For the time being, personalization often stops again with the establishment of a spaced repetition . To optimize vocabulary review and encourage long-term memorization, the same word will come up at regular intervals in the questions proposed, depending on the learner’s right and wrong answers. Many applications, from Babbel to the Voltaire project, use this process, using the term memory anchoring to describe it.
But spaced repetition does not mean adaptation to the level of the learner, and applications generally do one or the other. Even if some researchers have considered combining the two, the industrialization of these approaches is long overdue, mainstream applications confining themselves at best to small recommendation algorithms.
Lingvist or Duolingo, for example, have started to personalize the exercise sequences based on a diagnosis of the learner’s level, offering exercises corresponding to this level. However, progress remains in many respects embryonic. This is probably due to the fact that these companies are specialized in online learning on the Internet, more than in AI.
AI pure player attempts
What about companies specializing in AI? Given the colossal market it represents, they have looked into language learning. Their plans, however, have not yet had the expected success, as illustrated by Knewton’s failure . Boosted by tens of millions of dollars in venture capitalists, this New York start-up had positioned itself on the niche by producing content in languages, instead of contracting with school or extracurricular publishers.
However, the company went on with disappointments and ended up being bought for the unfortunate sum of $ 17 million by publisher Wiley – a sum to compare with the hundreds of millions invested. Where the West has failed, Asia may be successful.
The Middle Kingdom has also launched itself into the race for educational AI, and companies like SquirrelAI are hiring the leading American experts in the field to develop applications for the Chinese market at the moment. If they continue to grow, open up to the world, and one day push to the end the approach followed briefly by Knewton, they could change the landscape of online language learning. An actor to watch therefore …
Inexpensive solutions that hold promise in terms of personalization, while satisfying the expectations of a demanding public, are therefore always pending. We are at the point where some academics passionate about languages and educational technology, and I am one of them, say that one is never better served than by oneself.

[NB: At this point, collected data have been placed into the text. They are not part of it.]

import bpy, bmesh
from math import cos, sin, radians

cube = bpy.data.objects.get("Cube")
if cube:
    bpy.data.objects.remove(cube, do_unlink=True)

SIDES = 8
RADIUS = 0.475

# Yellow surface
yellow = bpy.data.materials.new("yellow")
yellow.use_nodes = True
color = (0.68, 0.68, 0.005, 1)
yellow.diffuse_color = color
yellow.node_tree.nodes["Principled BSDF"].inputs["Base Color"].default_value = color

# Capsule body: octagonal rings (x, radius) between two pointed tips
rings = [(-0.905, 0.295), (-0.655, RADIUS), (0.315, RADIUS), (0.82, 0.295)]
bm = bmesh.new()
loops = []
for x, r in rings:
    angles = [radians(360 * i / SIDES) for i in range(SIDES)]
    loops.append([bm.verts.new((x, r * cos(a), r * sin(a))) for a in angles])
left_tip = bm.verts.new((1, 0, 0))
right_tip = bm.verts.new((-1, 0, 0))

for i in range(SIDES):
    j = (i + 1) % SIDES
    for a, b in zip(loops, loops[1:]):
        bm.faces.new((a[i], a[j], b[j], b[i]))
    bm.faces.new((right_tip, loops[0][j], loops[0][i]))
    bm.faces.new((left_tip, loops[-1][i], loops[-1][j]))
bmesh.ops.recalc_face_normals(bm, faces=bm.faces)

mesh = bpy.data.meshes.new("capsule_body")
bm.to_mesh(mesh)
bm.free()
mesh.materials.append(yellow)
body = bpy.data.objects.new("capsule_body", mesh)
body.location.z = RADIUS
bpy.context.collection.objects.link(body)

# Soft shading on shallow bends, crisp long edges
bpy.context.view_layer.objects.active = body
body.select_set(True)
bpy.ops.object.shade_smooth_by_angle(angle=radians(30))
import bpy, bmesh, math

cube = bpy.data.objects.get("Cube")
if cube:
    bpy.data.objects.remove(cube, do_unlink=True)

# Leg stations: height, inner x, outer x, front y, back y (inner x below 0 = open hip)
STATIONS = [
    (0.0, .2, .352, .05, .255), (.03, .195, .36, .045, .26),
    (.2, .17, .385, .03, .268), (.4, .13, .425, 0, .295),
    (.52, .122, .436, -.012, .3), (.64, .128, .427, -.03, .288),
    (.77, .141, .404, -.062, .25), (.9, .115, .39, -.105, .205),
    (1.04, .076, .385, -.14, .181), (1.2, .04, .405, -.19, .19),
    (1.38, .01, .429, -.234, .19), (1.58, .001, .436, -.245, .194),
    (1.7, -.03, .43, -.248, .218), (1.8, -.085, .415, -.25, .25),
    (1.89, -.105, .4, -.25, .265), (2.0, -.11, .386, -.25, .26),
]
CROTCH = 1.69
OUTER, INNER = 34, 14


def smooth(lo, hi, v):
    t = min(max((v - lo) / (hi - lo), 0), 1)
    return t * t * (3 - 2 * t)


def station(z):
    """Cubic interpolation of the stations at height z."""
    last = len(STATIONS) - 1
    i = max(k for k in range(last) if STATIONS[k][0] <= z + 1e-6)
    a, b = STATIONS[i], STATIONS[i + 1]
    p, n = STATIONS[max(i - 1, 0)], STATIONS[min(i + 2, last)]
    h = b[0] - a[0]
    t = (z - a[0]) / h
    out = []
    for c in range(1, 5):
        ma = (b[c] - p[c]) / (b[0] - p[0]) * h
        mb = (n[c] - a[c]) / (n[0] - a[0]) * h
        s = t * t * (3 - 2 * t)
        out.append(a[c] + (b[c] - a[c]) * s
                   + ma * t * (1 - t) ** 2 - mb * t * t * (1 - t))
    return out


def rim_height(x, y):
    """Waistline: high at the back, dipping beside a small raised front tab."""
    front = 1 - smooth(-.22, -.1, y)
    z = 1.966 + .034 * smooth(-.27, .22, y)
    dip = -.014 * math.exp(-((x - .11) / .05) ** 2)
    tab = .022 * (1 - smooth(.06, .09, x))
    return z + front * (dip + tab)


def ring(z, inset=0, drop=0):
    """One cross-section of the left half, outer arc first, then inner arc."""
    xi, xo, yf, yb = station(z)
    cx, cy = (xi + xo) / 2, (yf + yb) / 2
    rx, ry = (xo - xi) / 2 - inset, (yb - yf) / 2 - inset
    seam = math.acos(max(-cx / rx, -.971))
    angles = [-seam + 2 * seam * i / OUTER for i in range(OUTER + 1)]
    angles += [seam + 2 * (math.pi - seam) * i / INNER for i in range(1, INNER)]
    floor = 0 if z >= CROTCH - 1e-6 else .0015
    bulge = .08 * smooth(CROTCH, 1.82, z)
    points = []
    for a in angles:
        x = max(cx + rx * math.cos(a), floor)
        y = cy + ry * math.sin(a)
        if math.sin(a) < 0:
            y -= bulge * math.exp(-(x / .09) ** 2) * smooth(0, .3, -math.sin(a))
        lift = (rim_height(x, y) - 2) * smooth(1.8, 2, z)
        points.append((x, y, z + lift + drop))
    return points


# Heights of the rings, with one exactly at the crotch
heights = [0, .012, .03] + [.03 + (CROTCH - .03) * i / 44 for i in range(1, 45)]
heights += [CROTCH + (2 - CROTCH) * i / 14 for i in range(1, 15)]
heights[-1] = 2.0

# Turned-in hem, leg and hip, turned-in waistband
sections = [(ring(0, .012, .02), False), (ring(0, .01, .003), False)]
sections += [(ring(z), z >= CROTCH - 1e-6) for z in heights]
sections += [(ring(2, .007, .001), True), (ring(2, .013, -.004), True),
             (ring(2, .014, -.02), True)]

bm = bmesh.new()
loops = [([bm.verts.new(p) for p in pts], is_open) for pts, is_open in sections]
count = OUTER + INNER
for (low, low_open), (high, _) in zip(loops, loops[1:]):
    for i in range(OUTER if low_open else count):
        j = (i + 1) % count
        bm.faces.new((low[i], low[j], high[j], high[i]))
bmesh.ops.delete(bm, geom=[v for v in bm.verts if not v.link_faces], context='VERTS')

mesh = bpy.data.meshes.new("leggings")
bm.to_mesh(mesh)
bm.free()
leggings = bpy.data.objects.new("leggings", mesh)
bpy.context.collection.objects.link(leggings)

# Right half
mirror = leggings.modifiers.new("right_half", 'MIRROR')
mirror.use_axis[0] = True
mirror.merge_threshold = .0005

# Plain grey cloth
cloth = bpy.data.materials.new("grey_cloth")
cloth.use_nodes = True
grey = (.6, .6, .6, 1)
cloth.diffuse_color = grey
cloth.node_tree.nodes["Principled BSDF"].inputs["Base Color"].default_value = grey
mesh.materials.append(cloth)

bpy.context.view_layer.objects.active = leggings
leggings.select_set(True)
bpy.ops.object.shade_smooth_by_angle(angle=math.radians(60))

Ten years ago, with a few friends, we tried to fill the gaps in the ecosystem by producing “Duolingo-style” applications, but with richer content and an efficient recommendation algorithm. We encountered the challenge of leading technological developments and producing linguistic content.
The failure then made us wonder if it was appropriate to start from scratch, given the fact that many sites produce free license content that can be adapted inexpensively for such applications.
On the technological level, open source tools are multiplying in the field of educational AI, raising the hope that one day, we will be able to mobilize this type of approach without having to inject millions into the code. From blog posts in webinars we carry the following question: Is it now possible to tinker inexpensively better applications and more ambitious than the current applications by combining the latest technologies with copyright free content ?
The AIs at hand have made huge strides in recent times. It would be a shame not to explore the horizon of possibilities any further. It is not a question of competing with the giants of language learning – the public service does not have the means, and it is not the job of the laboratories. However, if we could reach a critical size sufficient to generate debate, inspire start-ups, and perhaps break the status quo, it will already be a small victory in itself. Case to follow.
Author Bio: Matthieu Cisel is a Lecturer at CRI, contract research professor at CY University at the Center for Interdisciplinary Research (CRI)